Singkamas with bagoong alamang
Mangga with bagoong alamang and chili salt
Mangga with bagoong alamang and chili salt

For our ulam we decided to try out one of their favourite dish, the Sizzling Sinigang, and the usual Dinuguang Lechon.

Sizzling Sinigang is cooked with tender beef short ribs, sautéed French beans, cherry tomatoes, garlic confit and onions, topped with their special sampalok (tamarind) gravy.

Sizzling Sinigang
Sizzling Sinigang

In other restaurants, Sinigang is almost often our usual order, so trying out this deconstructed Sizzling Sinigang is critical for us. The sampalok gravy, which though unexpected is an awesome idea to substitute the soup with, retained the sourness of the dish which is great since we’re talking about Sinigang here. The beef was very tender that it was really a breeze biting through it. The French beans were crisp enough adding flavour to the viand as well as the cherry tomatoes but left the garlic confit and onions untouched since we’re not really a fan of it. We noticed too that we didn’t have the Calamansi and chili sidings that were usually served alongside it which they may have forgotten. One thing that retained in our palates though is the taste of heavy butter – could be because they did cook it in heavy butter?

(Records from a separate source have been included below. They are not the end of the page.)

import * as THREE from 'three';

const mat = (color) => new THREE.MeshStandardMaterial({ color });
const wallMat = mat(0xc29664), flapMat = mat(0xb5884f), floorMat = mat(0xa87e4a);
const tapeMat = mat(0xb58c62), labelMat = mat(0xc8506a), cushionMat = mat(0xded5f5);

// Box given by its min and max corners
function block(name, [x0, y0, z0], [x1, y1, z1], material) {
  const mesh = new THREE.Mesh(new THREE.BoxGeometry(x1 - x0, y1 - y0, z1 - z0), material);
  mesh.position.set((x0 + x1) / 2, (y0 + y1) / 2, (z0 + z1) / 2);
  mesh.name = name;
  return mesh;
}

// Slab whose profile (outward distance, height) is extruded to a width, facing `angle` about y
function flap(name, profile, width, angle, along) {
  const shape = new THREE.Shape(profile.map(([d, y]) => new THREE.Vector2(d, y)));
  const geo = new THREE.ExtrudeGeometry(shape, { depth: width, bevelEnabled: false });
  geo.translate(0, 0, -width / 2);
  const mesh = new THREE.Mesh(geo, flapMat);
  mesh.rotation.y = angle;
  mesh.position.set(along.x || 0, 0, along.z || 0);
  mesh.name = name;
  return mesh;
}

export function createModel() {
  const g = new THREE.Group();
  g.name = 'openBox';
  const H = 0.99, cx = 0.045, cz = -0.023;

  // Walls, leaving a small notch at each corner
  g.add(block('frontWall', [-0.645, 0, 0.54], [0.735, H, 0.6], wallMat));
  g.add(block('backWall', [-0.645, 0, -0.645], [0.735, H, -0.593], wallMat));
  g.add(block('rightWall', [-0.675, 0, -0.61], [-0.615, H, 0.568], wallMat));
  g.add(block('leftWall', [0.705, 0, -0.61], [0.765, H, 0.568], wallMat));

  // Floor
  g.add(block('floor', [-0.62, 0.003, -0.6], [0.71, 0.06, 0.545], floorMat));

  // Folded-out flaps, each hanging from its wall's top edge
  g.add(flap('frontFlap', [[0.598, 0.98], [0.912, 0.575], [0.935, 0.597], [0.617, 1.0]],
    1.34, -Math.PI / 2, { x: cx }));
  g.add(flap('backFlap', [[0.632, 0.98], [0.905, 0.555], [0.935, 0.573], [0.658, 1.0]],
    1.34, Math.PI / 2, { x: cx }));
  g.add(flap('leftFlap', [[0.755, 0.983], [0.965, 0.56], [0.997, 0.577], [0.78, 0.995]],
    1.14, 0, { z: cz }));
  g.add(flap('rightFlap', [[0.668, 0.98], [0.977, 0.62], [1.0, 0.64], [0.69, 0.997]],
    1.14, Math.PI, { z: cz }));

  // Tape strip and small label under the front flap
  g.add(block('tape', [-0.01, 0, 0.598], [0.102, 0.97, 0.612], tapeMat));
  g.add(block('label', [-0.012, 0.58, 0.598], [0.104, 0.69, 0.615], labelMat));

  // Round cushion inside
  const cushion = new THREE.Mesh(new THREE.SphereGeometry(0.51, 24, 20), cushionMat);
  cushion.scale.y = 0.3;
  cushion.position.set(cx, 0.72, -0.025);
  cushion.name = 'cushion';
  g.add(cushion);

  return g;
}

Dinuguang Lechon is cooked with Lechon Belly, bokchoy, garlic confit, cherry tomatoes and dinuguan sauce. The Lechon belly was cooked nicely since it was easy to chew at. We just felt that it could have been much better if there was enough Lechon skin on the plate. 😉 Bokchoy in the dish is new for us since we’re not used to seeing dinuguan with vegetables, but it surprisingly did complement the dish. We wouldn’t include this in our favourites but would still recommend it for people who would want to try it out. This might not be okay for those with hypertension. 😀

Dinuguang Lechon

Oh, don’t forget to order the viands with rice which they also offer in choices: Steamed organic white or brown rice, and Roasted garlic white or brown rice. Better be specific on telling the servers if it’s steamed or roasted garlic so as to avoid confusion.

To cap off our heavy meals we decided to order Bicho Bicho as our Panghimagas. This was served fried, but still soft with filling inside (banana as mentioned by the waiter but was kind of doubtful about it) coated with desiccated coconut, banana slices on the side with coco jam and tablea sauce as its dip. The menu says it comes with whipped cream but didn’t have any on our serving which they probably forgot again. Taste wise, the sweetness of the coco jam and tablea complemented the bicho-bicho. It wasn’t that sweet nor too bitter. It was nice that they added banana to it to rid off the taste of the previous food that we had.

Bicho-Bicho with Coco Jam, Tablea dip and Banana slices
Bicho-Bicho with Coco Jam, Tablea dip and Banana slices

Overall Locavore proved well its mystery on why people are going out their way just to try out their Filipino dishes with a twist. Not only have they offered delicious, authentic dishes but would give them a thumbs up as well for the fast serving time and great service of the staff. It’s nice to know that people are still craving for what our local ingredients are able to provide to satisfy our daily craving tummies. Will definitely go back to try out the other dishes.

To know more about Locavore, you can visit their website at Locavore Philippines.

*** Locavore is open from Mondays to Sundays: 11:30 AM to 2:30 PM for lunch and 5:00 PM to 2:00 AM for dinner. It is located in #10 Brixton Street, Kapitolyo, Pasig City. For reservations or inquiries, you may contact 632.6350 or 0917.6218909.